Rendered images with source text:
---+---

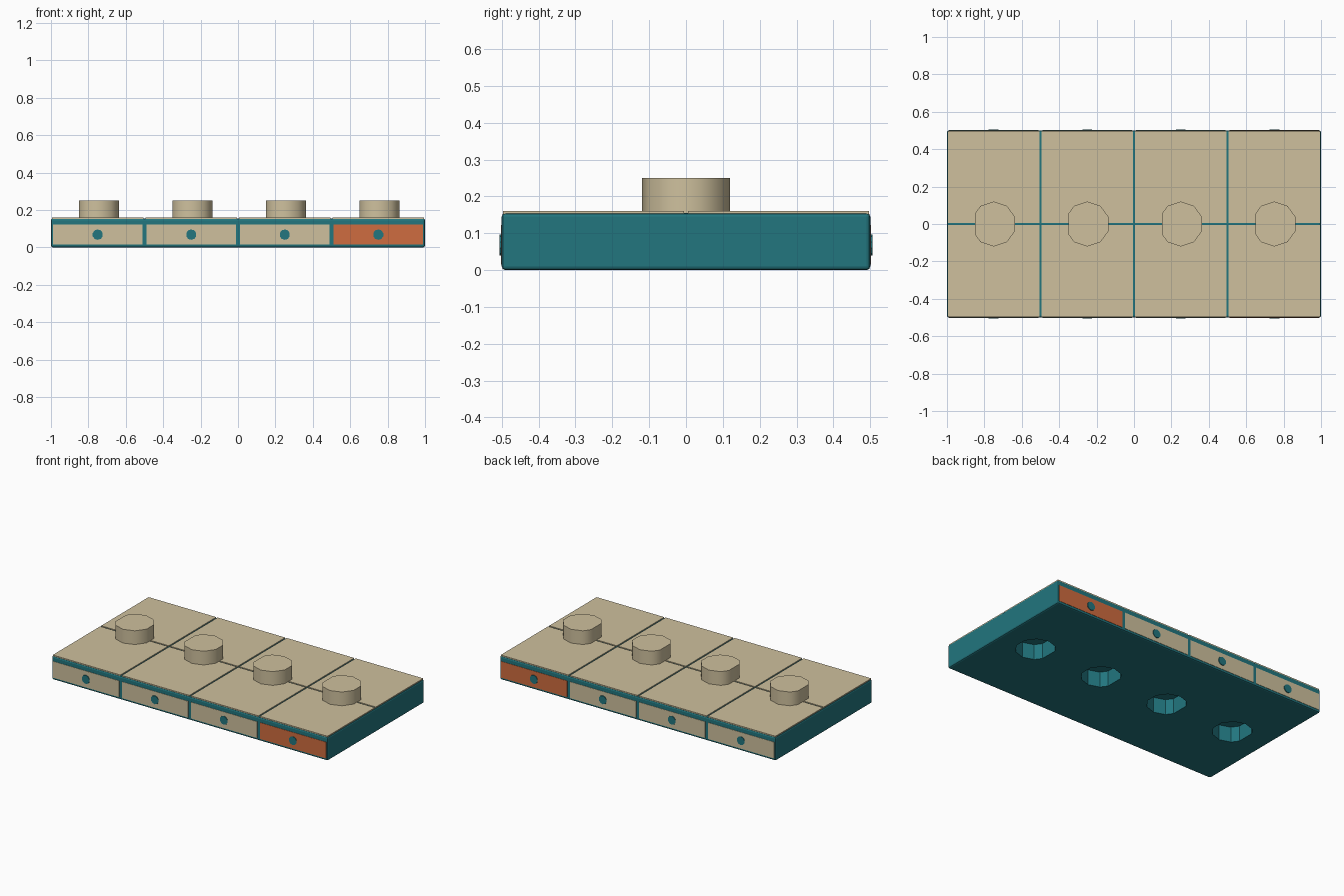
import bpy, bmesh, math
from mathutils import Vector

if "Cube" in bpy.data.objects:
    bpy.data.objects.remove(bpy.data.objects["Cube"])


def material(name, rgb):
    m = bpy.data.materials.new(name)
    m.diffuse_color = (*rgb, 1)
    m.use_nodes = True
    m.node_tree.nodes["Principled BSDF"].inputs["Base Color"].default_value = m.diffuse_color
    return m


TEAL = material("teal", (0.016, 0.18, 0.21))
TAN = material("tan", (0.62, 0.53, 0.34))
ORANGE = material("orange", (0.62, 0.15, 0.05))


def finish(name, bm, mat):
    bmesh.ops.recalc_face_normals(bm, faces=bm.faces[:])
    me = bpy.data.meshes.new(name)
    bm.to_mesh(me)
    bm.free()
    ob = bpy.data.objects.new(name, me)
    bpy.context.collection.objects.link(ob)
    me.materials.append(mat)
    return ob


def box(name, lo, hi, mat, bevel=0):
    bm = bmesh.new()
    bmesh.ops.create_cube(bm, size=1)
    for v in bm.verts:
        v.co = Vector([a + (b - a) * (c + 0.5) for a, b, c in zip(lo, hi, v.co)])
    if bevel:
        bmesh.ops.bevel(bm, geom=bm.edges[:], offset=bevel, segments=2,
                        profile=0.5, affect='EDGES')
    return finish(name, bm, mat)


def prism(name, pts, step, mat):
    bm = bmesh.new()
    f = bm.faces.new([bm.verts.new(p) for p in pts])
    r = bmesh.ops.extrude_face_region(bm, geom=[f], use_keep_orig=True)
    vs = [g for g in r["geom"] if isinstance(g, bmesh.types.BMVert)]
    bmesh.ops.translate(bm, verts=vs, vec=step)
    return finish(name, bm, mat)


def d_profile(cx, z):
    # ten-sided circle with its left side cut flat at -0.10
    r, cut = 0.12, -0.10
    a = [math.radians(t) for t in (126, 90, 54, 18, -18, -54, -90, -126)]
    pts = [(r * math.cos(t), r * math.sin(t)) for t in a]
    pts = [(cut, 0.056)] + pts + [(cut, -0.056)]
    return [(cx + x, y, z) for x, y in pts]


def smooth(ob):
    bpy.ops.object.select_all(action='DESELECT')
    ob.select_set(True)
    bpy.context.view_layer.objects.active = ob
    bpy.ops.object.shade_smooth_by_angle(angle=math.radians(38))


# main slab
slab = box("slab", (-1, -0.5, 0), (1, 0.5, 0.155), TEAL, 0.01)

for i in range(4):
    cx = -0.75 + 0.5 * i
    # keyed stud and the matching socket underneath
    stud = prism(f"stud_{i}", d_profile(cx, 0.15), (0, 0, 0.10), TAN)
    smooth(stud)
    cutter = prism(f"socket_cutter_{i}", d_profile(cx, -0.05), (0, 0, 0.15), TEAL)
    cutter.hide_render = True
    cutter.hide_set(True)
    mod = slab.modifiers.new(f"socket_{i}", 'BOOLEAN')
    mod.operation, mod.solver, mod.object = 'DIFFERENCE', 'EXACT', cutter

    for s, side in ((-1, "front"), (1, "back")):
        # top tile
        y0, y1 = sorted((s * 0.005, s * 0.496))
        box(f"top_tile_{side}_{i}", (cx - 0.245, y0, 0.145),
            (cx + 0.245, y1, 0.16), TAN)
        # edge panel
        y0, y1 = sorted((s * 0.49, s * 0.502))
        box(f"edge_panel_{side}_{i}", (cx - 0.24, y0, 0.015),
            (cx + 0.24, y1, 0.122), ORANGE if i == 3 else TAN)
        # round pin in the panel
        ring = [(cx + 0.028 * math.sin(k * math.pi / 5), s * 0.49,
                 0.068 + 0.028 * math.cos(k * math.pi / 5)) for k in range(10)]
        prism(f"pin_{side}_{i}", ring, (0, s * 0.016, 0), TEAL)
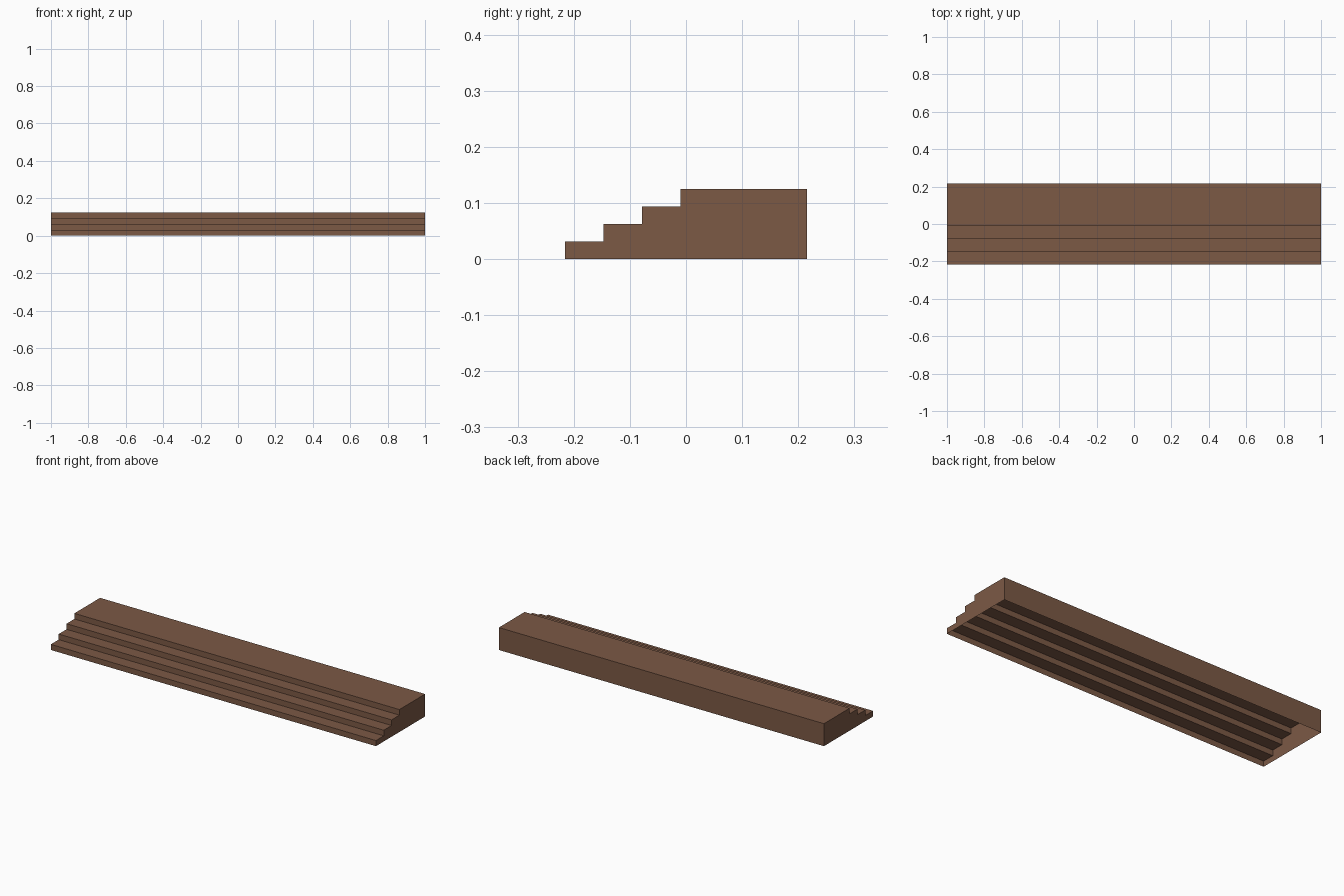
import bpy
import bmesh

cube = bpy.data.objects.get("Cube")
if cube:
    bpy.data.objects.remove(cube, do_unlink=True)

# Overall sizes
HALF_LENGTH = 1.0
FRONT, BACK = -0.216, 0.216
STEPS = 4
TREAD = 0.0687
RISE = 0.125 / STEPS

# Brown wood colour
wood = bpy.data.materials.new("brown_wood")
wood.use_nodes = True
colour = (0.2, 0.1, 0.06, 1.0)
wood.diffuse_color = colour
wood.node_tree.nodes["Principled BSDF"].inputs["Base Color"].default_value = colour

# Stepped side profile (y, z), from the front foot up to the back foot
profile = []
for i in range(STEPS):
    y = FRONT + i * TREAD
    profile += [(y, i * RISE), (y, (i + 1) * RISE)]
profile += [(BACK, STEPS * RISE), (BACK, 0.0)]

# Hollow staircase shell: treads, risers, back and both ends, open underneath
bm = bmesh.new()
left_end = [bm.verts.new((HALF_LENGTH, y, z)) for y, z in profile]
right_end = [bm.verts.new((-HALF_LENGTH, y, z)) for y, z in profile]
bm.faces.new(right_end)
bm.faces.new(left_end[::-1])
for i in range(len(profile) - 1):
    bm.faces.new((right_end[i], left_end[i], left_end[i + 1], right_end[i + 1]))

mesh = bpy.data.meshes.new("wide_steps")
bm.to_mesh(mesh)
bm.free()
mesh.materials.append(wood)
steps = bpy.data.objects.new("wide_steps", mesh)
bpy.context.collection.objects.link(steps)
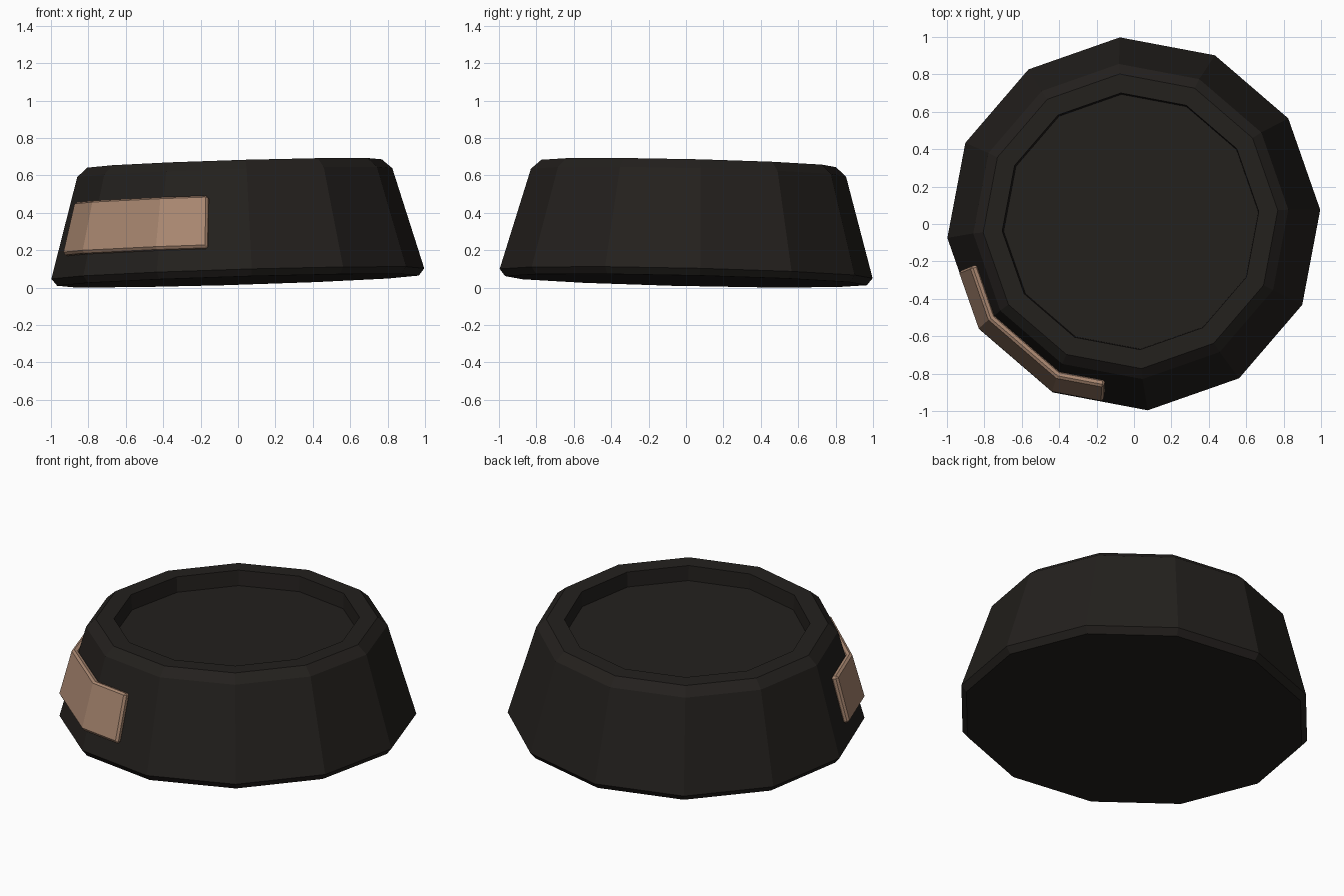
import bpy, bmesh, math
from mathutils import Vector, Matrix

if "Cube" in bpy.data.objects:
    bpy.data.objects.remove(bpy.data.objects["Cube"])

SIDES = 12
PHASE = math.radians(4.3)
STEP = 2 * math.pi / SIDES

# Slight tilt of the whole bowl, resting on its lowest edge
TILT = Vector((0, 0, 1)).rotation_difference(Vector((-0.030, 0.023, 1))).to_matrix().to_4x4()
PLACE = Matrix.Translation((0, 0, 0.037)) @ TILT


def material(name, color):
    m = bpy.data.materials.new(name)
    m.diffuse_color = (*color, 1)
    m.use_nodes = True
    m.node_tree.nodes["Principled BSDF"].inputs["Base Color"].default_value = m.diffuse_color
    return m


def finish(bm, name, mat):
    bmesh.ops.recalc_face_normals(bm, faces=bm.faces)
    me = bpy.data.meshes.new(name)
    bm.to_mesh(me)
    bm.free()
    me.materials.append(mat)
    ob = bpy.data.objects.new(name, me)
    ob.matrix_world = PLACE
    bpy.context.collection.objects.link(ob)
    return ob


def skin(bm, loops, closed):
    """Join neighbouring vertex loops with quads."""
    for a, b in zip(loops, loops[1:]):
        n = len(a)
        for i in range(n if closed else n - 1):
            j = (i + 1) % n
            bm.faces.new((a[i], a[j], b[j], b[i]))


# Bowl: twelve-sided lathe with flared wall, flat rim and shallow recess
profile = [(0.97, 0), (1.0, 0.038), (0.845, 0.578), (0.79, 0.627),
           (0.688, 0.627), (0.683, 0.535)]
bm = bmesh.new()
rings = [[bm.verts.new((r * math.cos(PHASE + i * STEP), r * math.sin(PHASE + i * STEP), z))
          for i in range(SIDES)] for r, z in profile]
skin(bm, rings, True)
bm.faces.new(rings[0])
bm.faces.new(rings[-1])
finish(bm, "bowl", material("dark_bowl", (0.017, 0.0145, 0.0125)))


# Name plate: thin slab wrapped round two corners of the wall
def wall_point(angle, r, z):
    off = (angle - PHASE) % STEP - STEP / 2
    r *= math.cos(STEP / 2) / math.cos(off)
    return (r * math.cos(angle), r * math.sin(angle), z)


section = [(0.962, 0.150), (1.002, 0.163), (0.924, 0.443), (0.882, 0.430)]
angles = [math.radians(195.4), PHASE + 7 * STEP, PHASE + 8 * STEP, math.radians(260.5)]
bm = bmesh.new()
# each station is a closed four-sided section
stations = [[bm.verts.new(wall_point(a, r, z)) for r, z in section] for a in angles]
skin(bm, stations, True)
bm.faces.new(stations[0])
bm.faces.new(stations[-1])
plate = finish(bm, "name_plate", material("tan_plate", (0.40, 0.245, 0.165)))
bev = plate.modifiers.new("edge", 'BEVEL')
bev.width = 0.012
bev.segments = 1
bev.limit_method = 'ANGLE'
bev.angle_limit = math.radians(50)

---+---

ACTION ITEM
For the string "faces", return every line of the data where it appears.

TASK SOLUTION
    bmesh.ops.recalc_face_normals(bm, faces=bm.faces[:])
    f = bm.faces.new([bm.verts.new(p) for p in pts])
bm.faces.new(right_end)
bm.faces.new(left_end[::-1])
    bm.faces.new((right_end[i], left_end[i], left_end[i + 1], right_end[i + 1]))
    bmesh.ops.recalc_face_normals(bm, faces=bm.faces)
            bm.faces.new((a[i], a[j], b[j], b[i]))
bm.faces.new(rings[0])
bm.faces.new(rings[-1])
bm.faces.new(stations[0])
bm.faces.new(stations[-1])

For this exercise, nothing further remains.